Groups who participated in the March 24 Social Justice Hackathon —an event resulting from the Belmont University and Fisk University Social Justice Collaborative, with assistance from Belmont Data Collaborative—used data to tell compelling stories for change. Many of the seven groups opened their final presentations by creating two hypothetical personas. One individual would be a resident of Nashville’s 37215 zip code—an affluent, predominantly-white area of Nashville; the other, a resident of the 37208 zip code —one of Nashville’s lower-income neighborhoods.
The individuals would have drastically different stories, according to the findings from the data sets that Belmont and Fisk students studied. Students looked at issues that residents of the 37208 neighborhood face at higher rates, such as criminally high interest rates on payday loans, difficult access to healthcare facilities, amounts of sleep and more.
The presentations were given at the end of a full day of data “hacking,” or diving into data to look for themes, collaborating on insights and developing suggestions for actionable change. A panel of judges from Fisk and Belmont named the “Equity Engineers” group the winners, although the goal of the event was not to win, but to make meaningful relationships between universities while tackling complex social challenges.
Belmont senior Marcus Knight said the hackathon was outside of his creative wheelhouse but reminded him of the “simple fact that there is potential and capacity for real, legislative, actionable change in the lives of Nashvillians and Americans everywhere.” “Don’t let the modern defeatist narrative fool you; change is ALWAYS possible,” he said.
One Belmont student participant, freshman Creative and Entertainment Industries major Andrea Lawrence, decided to participate after having a fun experience with a previous Belmont Data Collaborative Hackathon and enjoying the opportunity to meet new people, see one another’s strengths and skills, and collaborate to create a solution to a real-life problem in a short amount of time.

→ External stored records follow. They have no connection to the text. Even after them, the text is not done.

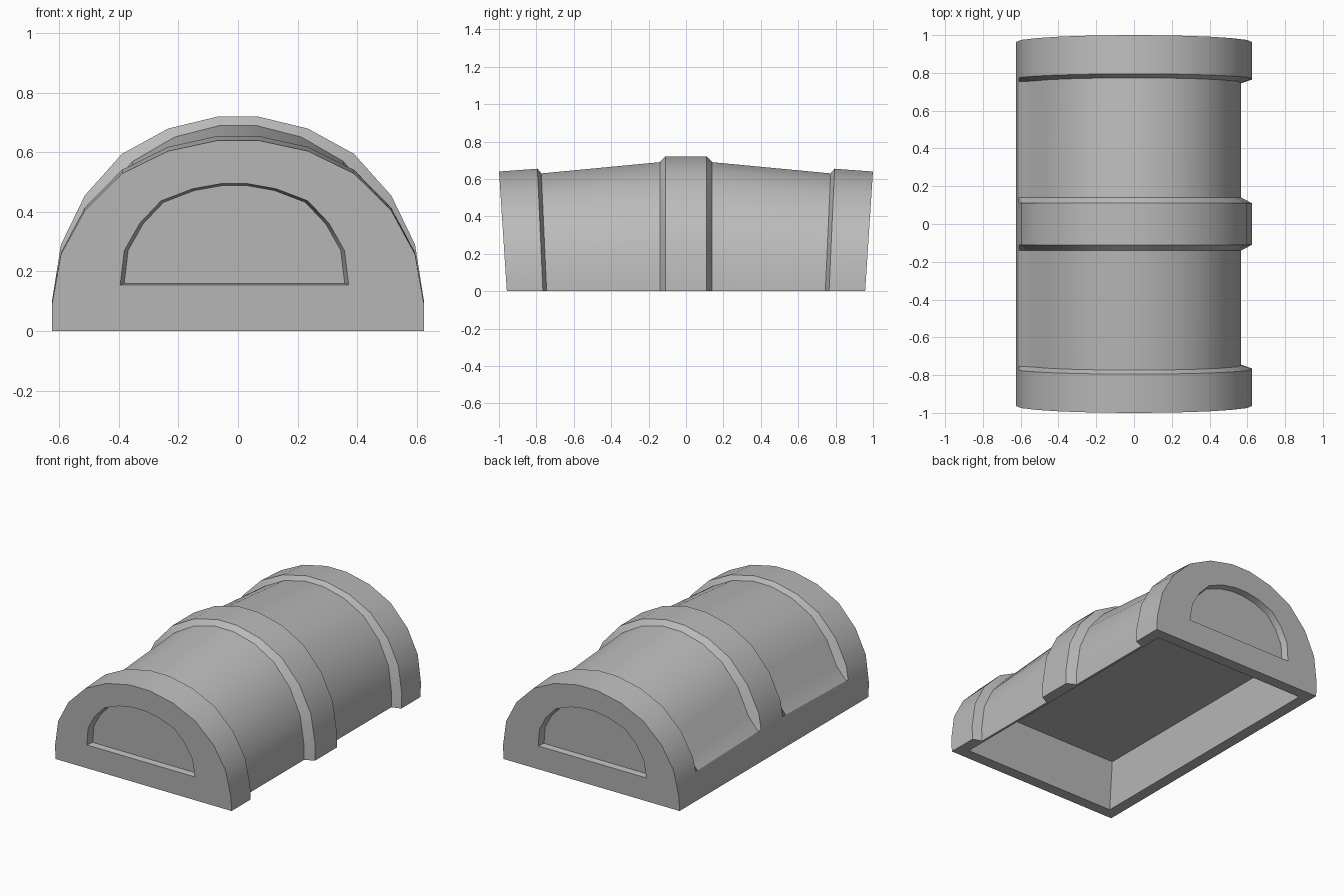
import bpy, bmesh

cube = bpy.data.objects.get("Cube")
if cube:
    bpy.data.objects.remove(cube, do_unlink=True)

grey = bpy.data.materials.new("plain_grey")
grey.use_nodes = True
grey.diffuse_color = (0.5, 0.5, 0.5, 1)
grey.node_tree.nodes["Principled BSDF"].inputs["Base Color"].default_value = (0.5, 0.5, 0.5, 1)


def loft(name, rings):
    """Closed solid through a list of equally long rings."""
    bm = bmesh.new()
    rows = [[bm.verts.new(p) for p in ring] for ring in rings]
    n = len(rows[0])
    for a, b in zip(rows, rows[1:]):
        for i in range(n):
            j = (i + 1) % n
            bm.faces.new((a[i], a[j], b[j], b[i]))
    bm.faces.new(rows[0])
    bm.faces.new(rows[-1])
    bmesh.ops.recalc_face_normals(bm, faces=bm.faces)
    mesh = bpy.data.meshes.new(name)
    bm.to_mesh(mesh)
    bm.free()
    mesh.materials.append(grey)
    obj = bpy.data.objects.new(name, mesh)
    bpy.context.collection.objects.link(obj)
    return obj


# Arched profile at the tallest section, from the right foot over to the left
PEAK = 0.72
half = [(0.625, 0), (0.625, 0.1), (0.61, 0.195), (0.595, 0.29),
        (0.515, 0.455), (0.39, 0.595), (0.235, 0.68), (0.07, PEAK)]
arch = half + [(-x, z) for x, z in reversed(half)]
PLAIN = 3  # points of the plain strip along the -x foot


def section(side, y, tilt, height, floor_height=None):
    ring = []
    for i, (x, z) in enumerate(arch):
        h = height
        if floor_height and i < len(arch) - PLAIN:
            x, h = x * 0.907, floor_height
        z *= h / PEAK
        ring.append((x, side * (y + tilt * z), z))
    return ring


# Sections from the end to the middle: end band, sunken panel, middle band
steps = [(0.958, 0.065, 0.64), (0.765, 0.045, 0.655), (0.745, 0.045, 0.66, 0.63),
         (0.14, 0, 0.715, 0.69), (0.11, 0, PEAK)]
lid = loft("arched_lid", [section(-1, *s) for s in steps] +
           [section(1, *s) for s in reversed(steps)])

# Hollow underside with sloping walls
def rectangle(x, y, z):
    return [(-x, -y, z), (x, -y, z), (x, y, z), (-x, y, z)]

cutters = [loft("hollow_cutter", [rectangle(0.56, 0.916, -0.1),
                                  rectangle(0.552, 0.885, 0),
                                  rectangle(0.505, 0.805, 0.28)])]

# Arched sunken panel in each end
side_pts = [(0.384, 0.155), (0.37, 0.27), (0.318, 0.362),
            (0.247, 0.437), (0.14, 0.478), (0.045, 0.495)]
window = side_pts + [(-x, z) for x, z in reversed(side_pts)]
for side in (-1, 1):
    rings = []
    for depth, grow in ((0.04, 1.035), (-0.04, 0.965)):
        ring = []
        for x, z in window:
            z = 0.3 + (z - 0.3) * grow
            ring.append((x * grow - 0.012, side * (0.958 + 0.065 * z + depth), z))
        rings.append(ring)
    cutters.append(loft("end_panel_cutter", rings))

# Cut, then shade
bpy.ops.object.select_all(action='DESELECT')
bpy.context.view_layer.objects.active = lid
lid.select_set(True)
for cutter in cutters:
    cutter.hide_render = True
    mod = lid.modifiers.new("cut", 'BOOLEAN')
    mod.operation = 'DIFFERENCE'
    mod.solver = 'EXACT'
    mod.object = cutter
    bpy.ops.object.modifier_apply(modifier=mod.name)
    bpy.data.objects.remove(cutter, do_unlink=True)
bpy.ops.object.shade_smooth_by_angle(angle=0.52)
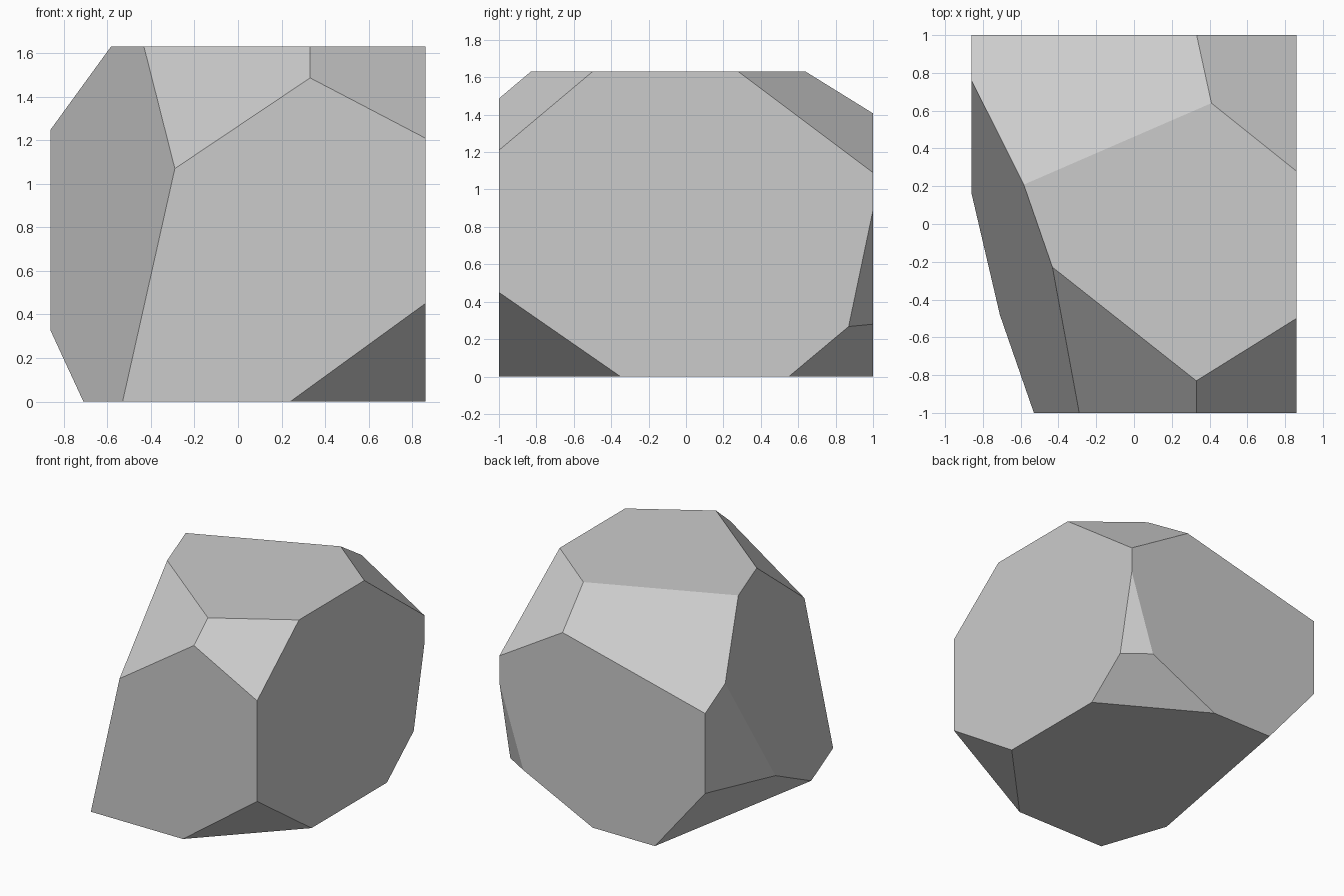
import bpy
import bmesh
from mathutils import Vector

# Remove the default cube
default = bpy.data.objects.get("Cube")
if default:
    bpy.data.objects.remove(default, do_unlink=True)

# Block size of the uncut stone
HALF_X, HALF_Y, TOP = 0.86, 1.0, 1.63
CORE = Vector((0, 0, TOP / 2))

# Each facet is a plane through three points
FACETS = {
    "side_flank": ((-.53, -1, 0), (-.29, -1, 1.07), (-.86, .76, 1.25)),
    "back_slope": ((-.58, .21, TOP), (.41, .64, TOP), (-.86, .76, 1.25)),
    "back_top_corner": ((.41, .64, TOP), (.86, .28, TOP), (.86, 1, 1.09)),
    "front_top_slope": ((-.43, -.23, TOP), (.33, -.83, TOP), (-.29, -1, 1.07)),
    "front_top_corner": ((.33, -.83, TOP), (.86, -.5, TOP), (.86, -1, 1.21)),
    "front_foot_corner": ((.86, -1, .45), (.24, -1, 0), (.86, -.35, 0)),
    "back_foot_corner": ((.08, 1, 0), (.86, .55, 0), (.66, 1, .28)),
    "back_edge_chip": ((.86, 1, .89), (.66, 1, .28), (.86, .87, .27)),
    "side_undercut": ((-.44, 1, 0), (-.71, -.48, 0), (-.86, 1, .51)),
}


def flat_material(name, value):
    material = bpy.data.materials.new(name)
    colour = (value, value, value, 1)
    material.use_nodes = True
    material.diffuse_color = colour
    shader = material.node_tree.nodes["Principled BSDF"]
    shader.inputs["Base Color"].default_value = colour
    return material


def slice_facet(bm, points):
    """Cut away everything beyond the plane and cap the opening."""
    a, b, c = (Vector(p) for p in points)
    normal = (b - a).cross(c - a).normalized()
    if normal.dot(CORE - a) > 0:
        normal.negate()
    geometry = bm.verts[:] + bm.edges[:] + bm.faces[:]
    bmesh.ops.bisect_plane(bm, geom=geometry, dist=0.0001, plane_co=a,
                           plane_no=normal, clear_outer=True)
    rim = [edge for edge in bm.edges if edge.is_boundary]
    bmesh.ops.contextual_create(bm, geom=rim)


# Start from a block and chip off the facets
bm = bmesh.new()
bmesh.ops.create_cube(bm, size=1)
bmesh.ops.scale(bm, vec=(2 * HALF_X, 2 * HALF_Y, TOP), verts=bm.verts)
bmesh.ops.translate(bm, vec=CORE, verts=bm.verts)
for points in FACETS.values():
    slice_facet(bm, points)
bmesh.ops.recalc_face_normals(bm, faces=bm.faces)

# Flat-shaded stone in one grey
mesh = bpy.data.meshes.new("rock")
bm.to_mesh(mesh)
bm.free()
mesh.materials.append(flat_material("stone_grey", 0.6))
rock = bpy.data.objects.new("rock", mesh)
bpy.context.collection.objects.link(rock)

“It was a fantastic experience getting to work with students at Fisk because they were so kind and helpful when providing their perspective to us as Belmont students. The areas that we live and go to school in are drastically different, so it was a crucial part of understanding those differences and where we could help improve their community.”
Lawrence’s group presented partnerships with banks and loan companies as a solution to the inequity when it comes to the rate that loans are given to people of color vs. white people. The groups also proposed job and internship fairs for Fisk students to create deep Nashville connections that will push them to stay in the area post-graduation and give back to their community directly.
“Having the data to back up the problem that is being experienced helps to drive an impactful solution. Using the data to create insights and see the numbers sometimes helps people realize the severity of the situation rather than just discussing the overall idea,” Lawrence said.
The Social Justice Collaborative between Belmont and Fisk, funded by a grant from the Rechter Family Foundation, is designed to cultivate champions for social justice by providing knowledge and experiences for students, exposing them to civil rights movements across the Middle Tennessee area, encouraging leadership and guiding them to create a body of work that will inspire the world. The collaboration takes shape through a joint course that students from both universities enroll in, working together to tackle issues surrounding systematic barriers of health care, education, housing, jobs and the criminal justice system.
View more photos from the data hackathon here.